__What is expected__. Lines to restate from the data below: from the one containing "const mesh = new THREE.Mesh(geometry, material);" to the one containing "[x, y, 0.95]);", both included. Give them again exactly, and only them.

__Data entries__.
○ ○ ○ ○ ○ ○ ○

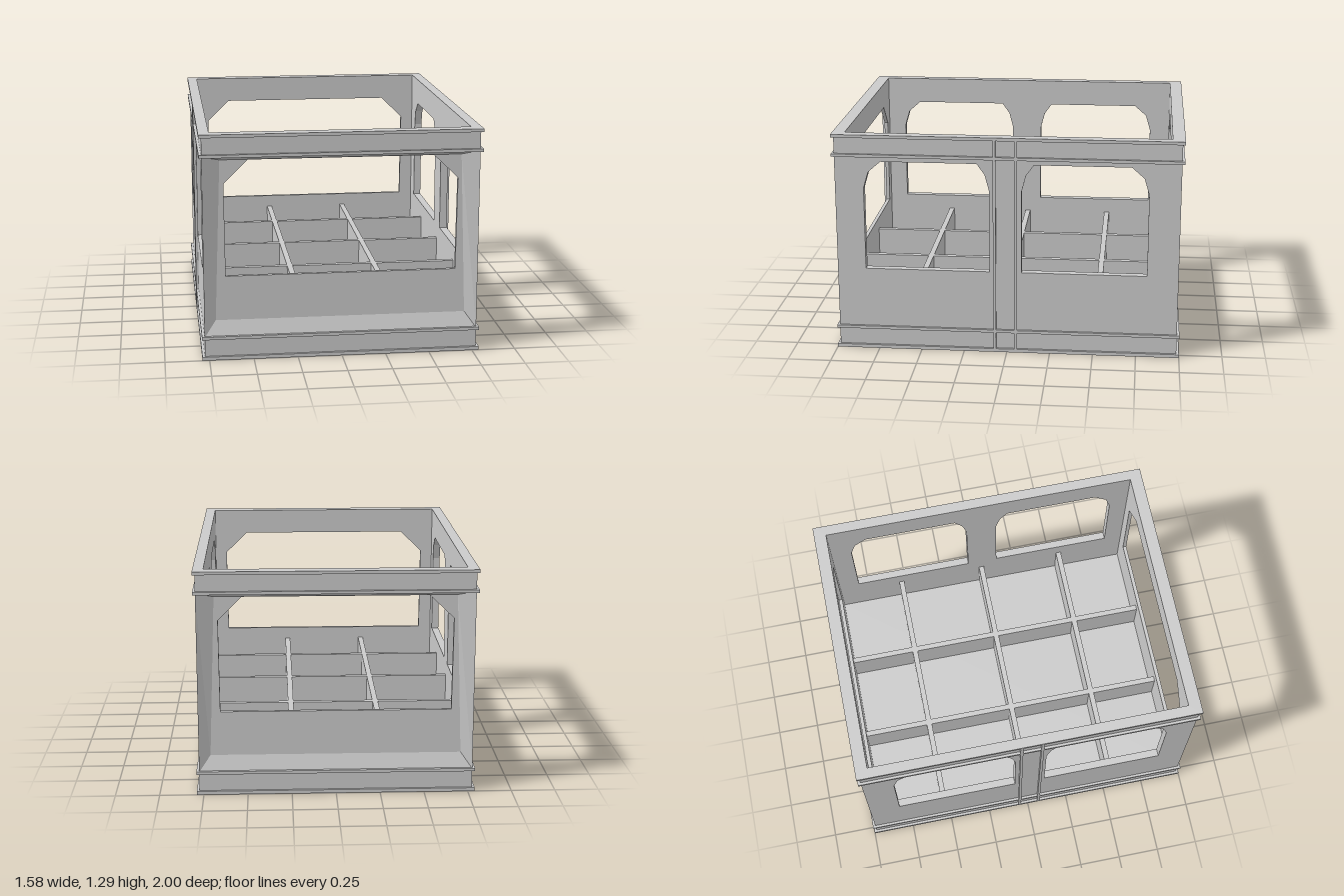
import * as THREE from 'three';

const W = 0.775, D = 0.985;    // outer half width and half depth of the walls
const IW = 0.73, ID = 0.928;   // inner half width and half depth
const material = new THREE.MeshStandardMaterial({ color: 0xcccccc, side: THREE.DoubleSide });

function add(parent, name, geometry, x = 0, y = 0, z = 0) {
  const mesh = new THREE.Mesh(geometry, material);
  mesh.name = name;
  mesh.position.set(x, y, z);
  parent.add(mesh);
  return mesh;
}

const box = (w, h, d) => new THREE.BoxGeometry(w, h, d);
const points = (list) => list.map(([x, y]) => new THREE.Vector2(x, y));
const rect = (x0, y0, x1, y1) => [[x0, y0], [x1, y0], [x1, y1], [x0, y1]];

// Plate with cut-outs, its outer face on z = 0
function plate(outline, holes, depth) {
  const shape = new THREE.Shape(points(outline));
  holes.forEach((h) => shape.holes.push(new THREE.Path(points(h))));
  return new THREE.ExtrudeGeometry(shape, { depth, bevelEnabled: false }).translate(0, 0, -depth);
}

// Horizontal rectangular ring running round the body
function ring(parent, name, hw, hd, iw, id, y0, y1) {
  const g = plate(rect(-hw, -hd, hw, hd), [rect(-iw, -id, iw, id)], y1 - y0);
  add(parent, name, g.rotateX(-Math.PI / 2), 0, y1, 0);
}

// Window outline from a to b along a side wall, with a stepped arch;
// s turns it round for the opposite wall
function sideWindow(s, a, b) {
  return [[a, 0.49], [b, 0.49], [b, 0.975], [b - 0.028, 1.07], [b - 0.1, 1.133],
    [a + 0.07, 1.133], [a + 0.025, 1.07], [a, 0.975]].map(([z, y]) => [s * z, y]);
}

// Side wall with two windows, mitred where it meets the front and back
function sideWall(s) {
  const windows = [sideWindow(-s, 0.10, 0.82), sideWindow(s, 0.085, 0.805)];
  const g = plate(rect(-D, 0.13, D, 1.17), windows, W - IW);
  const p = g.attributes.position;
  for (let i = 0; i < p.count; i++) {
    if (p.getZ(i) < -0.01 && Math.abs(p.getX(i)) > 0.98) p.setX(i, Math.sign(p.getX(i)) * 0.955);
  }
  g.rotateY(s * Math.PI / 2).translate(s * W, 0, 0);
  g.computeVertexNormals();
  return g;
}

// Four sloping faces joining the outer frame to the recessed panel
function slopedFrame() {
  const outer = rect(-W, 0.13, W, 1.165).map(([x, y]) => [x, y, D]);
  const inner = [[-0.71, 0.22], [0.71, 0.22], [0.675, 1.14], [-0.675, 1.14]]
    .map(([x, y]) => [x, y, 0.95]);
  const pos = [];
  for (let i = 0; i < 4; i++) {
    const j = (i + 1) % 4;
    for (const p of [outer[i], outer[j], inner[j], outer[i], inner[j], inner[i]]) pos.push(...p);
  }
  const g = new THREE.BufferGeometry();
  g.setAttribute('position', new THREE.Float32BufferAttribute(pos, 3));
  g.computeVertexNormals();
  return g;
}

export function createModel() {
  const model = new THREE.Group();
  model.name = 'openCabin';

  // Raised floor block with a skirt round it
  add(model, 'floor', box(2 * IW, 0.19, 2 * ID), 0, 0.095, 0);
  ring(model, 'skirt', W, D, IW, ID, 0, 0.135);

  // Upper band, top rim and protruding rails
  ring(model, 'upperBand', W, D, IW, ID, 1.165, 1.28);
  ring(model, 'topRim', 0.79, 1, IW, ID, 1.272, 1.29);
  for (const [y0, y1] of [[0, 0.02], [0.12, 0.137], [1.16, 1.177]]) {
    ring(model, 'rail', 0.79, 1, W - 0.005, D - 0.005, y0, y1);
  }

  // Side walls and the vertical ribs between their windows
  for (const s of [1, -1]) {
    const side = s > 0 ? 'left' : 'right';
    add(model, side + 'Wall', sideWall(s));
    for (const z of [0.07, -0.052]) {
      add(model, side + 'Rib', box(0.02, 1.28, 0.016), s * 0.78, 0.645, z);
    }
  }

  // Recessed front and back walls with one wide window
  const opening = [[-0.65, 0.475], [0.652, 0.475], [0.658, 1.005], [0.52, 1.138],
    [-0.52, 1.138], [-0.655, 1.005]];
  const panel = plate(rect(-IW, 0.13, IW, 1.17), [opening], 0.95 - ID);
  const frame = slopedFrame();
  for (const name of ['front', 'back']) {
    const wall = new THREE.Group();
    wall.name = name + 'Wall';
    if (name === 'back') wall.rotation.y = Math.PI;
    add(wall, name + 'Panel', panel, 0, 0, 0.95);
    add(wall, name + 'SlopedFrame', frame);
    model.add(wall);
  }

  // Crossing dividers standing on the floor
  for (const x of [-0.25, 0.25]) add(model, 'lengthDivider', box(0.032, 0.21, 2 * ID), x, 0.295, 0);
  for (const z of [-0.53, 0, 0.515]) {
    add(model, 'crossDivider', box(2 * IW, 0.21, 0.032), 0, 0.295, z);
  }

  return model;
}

○ ○ ○ ○ ○ ○ ○

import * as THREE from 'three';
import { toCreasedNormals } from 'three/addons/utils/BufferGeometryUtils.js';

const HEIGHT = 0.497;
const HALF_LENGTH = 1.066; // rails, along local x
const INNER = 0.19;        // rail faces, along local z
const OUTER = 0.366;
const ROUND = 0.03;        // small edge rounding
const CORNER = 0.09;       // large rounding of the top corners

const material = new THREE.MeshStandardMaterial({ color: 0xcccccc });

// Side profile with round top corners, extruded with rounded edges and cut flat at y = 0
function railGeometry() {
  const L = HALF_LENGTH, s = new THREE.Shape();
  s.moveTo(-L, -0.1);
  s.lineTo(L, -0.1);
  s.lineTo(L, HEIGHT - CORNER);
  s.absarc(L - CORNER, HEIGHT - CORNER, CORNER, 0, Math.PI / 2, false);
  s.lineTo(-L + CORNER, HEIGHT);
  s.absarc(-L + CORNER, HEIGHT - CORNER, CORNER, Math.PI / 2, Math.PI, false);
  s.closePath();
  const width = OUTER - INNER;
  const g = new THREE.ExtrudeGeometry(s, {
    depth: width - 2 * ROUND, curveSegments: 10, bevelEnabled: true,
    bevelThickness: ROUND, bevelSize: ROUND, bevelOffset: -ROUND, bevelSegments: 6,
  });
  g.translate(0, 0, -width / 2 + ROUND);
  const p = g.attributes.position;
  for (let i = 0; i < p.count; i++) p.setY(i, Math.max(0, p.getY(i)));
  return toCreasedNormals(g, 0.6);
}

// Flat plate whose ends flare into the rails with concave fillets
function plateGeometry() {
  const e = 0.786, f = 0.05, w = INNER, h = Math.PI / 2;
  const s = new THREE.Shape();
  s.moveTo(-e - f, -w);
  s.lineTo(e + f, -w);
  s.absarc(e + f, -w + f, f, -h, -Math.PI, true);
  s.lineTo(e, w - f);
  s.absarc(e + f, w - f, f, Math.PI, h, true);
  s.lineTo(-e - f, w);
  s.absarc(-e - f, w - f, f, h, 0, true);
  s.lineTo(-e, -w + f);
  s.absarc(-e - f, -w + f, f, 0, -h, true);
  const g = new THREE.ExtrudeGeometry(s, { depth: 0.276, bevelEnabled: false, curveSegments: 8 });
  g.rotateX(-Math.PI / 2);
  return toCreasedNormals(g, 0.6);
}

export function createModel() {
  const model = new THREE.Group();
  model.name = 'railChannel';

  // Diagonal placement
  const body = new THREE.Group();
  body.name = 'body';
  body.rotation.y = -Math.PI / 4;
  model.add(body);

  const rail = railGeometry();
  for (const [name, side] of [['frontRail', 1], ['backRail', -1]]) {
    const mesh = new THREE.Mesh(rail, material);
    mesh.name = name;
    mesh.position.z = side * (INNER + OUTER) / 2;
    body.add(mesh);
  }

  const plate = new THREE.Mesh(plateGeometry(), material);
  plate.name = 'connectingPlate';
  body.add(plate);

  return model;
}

○ ○ ○ ○ ○ ○ ○

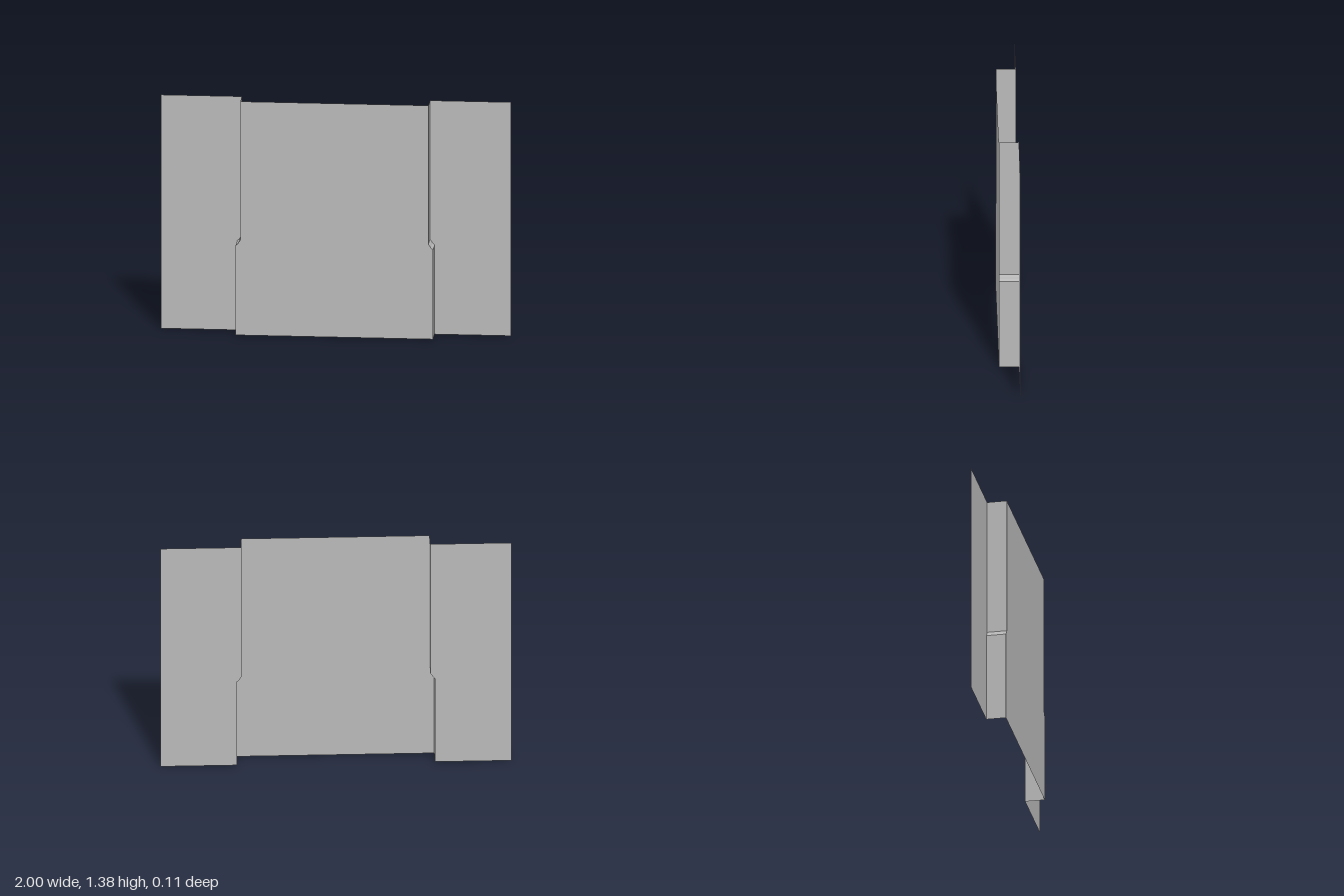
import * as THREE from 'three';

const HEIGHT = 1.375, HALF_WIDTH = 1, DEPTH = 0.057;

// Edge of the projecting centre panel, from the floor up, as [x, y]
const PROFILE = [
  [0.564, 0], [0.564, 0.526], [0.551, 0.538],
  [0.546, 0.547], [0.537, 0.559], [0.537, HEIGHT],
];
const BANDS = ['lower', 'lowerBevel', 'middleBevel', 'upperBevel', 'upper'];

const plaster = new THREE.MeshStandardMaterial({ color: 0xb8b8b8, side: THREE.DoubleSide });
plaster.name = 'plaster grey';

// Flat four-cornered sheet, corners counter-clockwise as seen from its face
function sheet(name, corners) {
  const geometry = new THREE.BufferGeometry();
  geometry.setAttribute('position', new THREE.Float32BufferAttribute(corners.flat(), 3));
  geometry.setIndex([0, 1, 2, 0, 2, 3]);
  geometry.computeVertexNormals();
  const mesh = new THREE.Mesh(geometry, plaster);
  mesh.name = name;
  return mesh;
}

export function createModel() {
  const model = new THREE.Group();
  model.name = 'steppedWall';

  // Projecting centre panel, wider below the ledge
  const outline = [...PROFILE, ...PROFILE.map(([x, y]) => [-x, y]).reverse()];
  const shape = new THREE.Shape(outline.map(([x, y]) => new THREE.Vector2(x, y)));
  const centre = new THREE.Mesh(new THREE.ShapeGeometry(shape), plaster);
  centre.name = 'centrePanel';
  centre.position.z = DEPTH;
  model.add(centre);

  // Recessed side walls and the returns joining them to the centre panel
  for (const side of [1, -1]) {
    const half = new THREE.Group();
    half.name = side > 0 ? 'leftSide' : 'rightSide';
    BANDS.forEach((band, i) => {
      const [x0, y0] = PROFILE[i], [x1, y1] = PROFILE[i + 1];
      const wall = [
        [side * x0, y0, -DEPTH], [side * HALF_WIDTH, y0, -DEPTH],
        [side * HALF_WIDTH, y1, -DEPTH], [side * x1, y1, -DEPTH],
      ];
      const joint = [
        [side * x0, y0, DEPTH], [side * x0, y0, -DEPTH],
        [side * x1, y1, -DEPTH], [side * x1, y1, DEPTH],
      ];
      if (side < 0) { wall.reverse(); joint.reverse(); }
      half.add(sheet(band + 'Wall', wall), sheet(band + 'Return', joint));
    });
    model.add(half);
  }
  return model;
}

○ ○ ○ ○ ○ ○ ○

__Task response__.
  const mesh = new THREE.Mesh(geometry, material);
  mesh.name = name;
  mesh.position.set(x, y, z);
  parent.add(mesh);
  return mesh;
}

const box = (w, h, d) => new THREE.BoxGeometry(w, h, d);
const points = (list) => list.map(([x, y]) => new THREE.Vector2(x, y));
const rect = (x0, y0, x1, y1) => [[x0, y0], [x1, y0], [x1, y1], [x0, y1]];

// Plate with cut-outs, its outer face on z = 0
function plate(outline, holes, depth) {
  const shape = new THREE.Shape(points(outline));
  holes.forEach((h) => shape.holes.push(new THREE.Path(points(h))));
  return new THREE.ExtrudeGeometry(shape, { depth, bevelEnabled: false }).translate(0, 0, -depth);
}

// Horizontal rectangular ring running round the body
function ring(parent, name, hw, hd, iw, id, y0, y1) {
  const g = plate(rect(-hw, -hd, hw, hd), [rect(-iw, -id, iw, id)], y1 - y0);
  add(parent, name, g.rotateX(-Math.PI / 2), 0, y1, 0);
}

// Window outline from a to b along a side wall, with a stepped arch;
// s turns it round for the opposite wall
function sideWindow(s, a, b) {
  return [[a, 0.49], [b, 0.49], [b, 0.975], [b - 0.028, 1.07], [b - 0.1, 1.133],
    [a + 0.07, 1.133], [a + 0.025, 1.07], [a, 0.975]].map(([z, y]) => [s * z, y]);
}

// Side wall with two windows, mitred where it meets the front and back
function sideWall(s) {
  const windows = [sideWindow(-s, 0.10, 0.82), sideWindow(s, 0.085, 0.805)];
  const g = plate(rect(-D, 0.13, D, 1.17), windows, W - IW);
  const p = g.attributes.position;
  for (let i = 0; i < p.count; i++) {
    if (p.getZ(i) < -0.01 && Math.abs(p.getX(i)) > 0.98) p.setX(i, Math.sign(p.getX(i)) * 0.955);
  }
  g.rotateY(s * Math.PI / 2).translate(s * W, 0, 0);
  g.computeVertexNormals();
  return g;
}

// Four sloping faces joining the outer frame to the recessed panel
function slopedFrame() {
  const outer = rect(-W, 0.13, W, 1.165).map(([x, y]) => [x, y, D]);
  const inner = [[-0.71, 0.22], [0.71, 0.22], [0.675, 1.14], [-0.675, 1.14]]
    .map(([x, y]) => [x, y, 0.95]);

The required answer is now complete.